» **PROVIDED INFORMATION**:
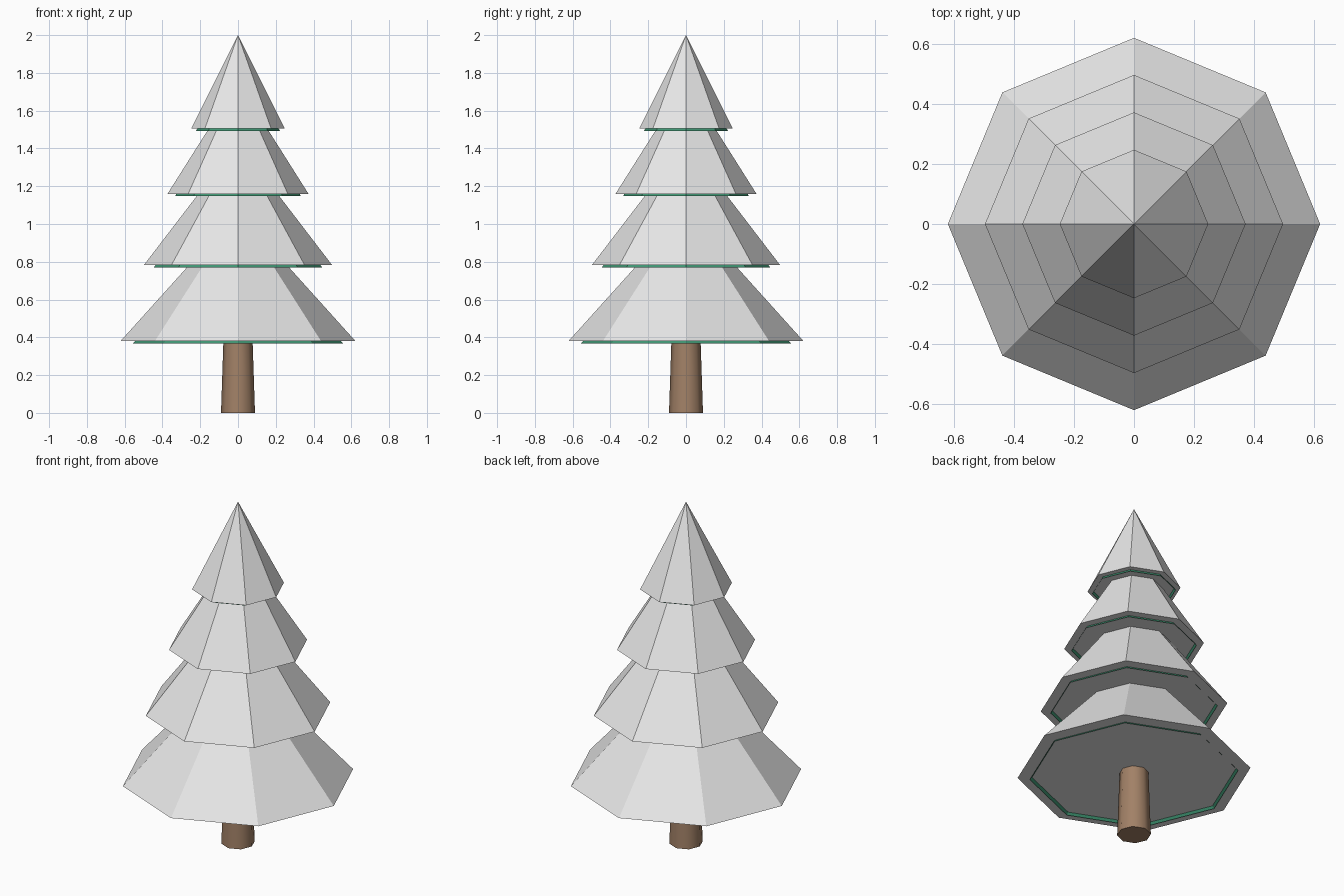
import bpy
import math

cube = bpy.data.objects.get("Cube")
if cube:
    bpy.data.objects.remove(cube, do_unlink=True)


def make_material(name, rgb):
    mat = bpy.data.materials.new(name)
    mat.use_nodes = True
    color = (*rgb, 1.0)
    mat.diffuse_color = color
    mat.node_tree.nodes["Principled BSDF"].inputs["Base Color"].default_value = color
    return mat


def make_cone(name, mat, r_bottom, r_top, z_bottom, height, cap="NGON"):
    """Eight-sided cone or frustum with a corner on the x axis."""
    bpy.ops.mesh.primitive_cone_add(
        vertices=8, radius1=r_bottom, radius2=r_top, depth=height,
        end_fill_type=cap, location=(0, 0, z_bottom + height / 2))
    obj = bpy.context.object
    obj.name = name
    obj.data.materials.append(mat)
    return obj


snow = make_material("snow_white", (0.8, 0.8, 0.8))
green = make_material("needle_green", (0.05, 0.30, 0.17))
bark = make_material("bark_brown", (0.36, 0.22, 0.135))

# Trunk, tapering slightly and rounded by smooth shading
trunk = make_cone("trunk", bark, 0.09, 0.075, 0, 0.45)
bpy.ops.object.shade_smooth_by_angle(angle=math.radians(50))

# Tiers: name, radius, base height, cone height
tiers = [
    ("bottom", 0.622, 0.38, 0.69),
    ("lower", 0.498, 0.783, 0.65),
    ("upper", 0.373, 1.16, 0.59),
    ("top", 0.248, 1.505, 0.495),
]
for name, radius, z, height in tiers:
    # Closed snow cone over an open green cone that peeks out beneath it
    make_cone(name + "_snow", snow, radius, 0, z, height)
    make_cone(name + "_branches", green, radius * 0.895, 0, z - 0.013,
              height * 0.88, cap="NOTHING")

» **THE TASK**: Leave the pictures out and reproduce exactly the lines from the top of the listing above through the line with "(0.8, 0.8, 0.8))".

» **RESULT OF THIS EXERCISE**:
import bpy
import math

cube = bpy.data.objects.get("Cube")
if cube:
    bpy.data.objects.remove(cube, do_unlink=True)


def make_material(name, rgb):
    mat = bpy.data.materials.new(name)
    mat.use_nodes = True
    color = (*rgb, 1.0)
    mat.diffuse_color = color
    mat.node_tree.nodes["Principled BSDF"].inputs["Base Color"].default_value = color
    return mat


def make_cone(name, mat, r_bottom, r_top, z_bottom, height, cap="NGON"):
    """Eight-sided cone or frustum with a corner on the x axis."""
    bpy.ops.mesh.primitive_cone_add(
        vertices=8, radius1=r_bottom, radius2=r_top, depth=height,
        end_fill_type=cap, location=(0, 0, z_bottom + height / 2))
    obj = bpy.context.object
    obj.name = name
    obj.data.materials.append(mat)
    return obj


snow = make_material("snow_white", (0.8, 0.8, 0.8))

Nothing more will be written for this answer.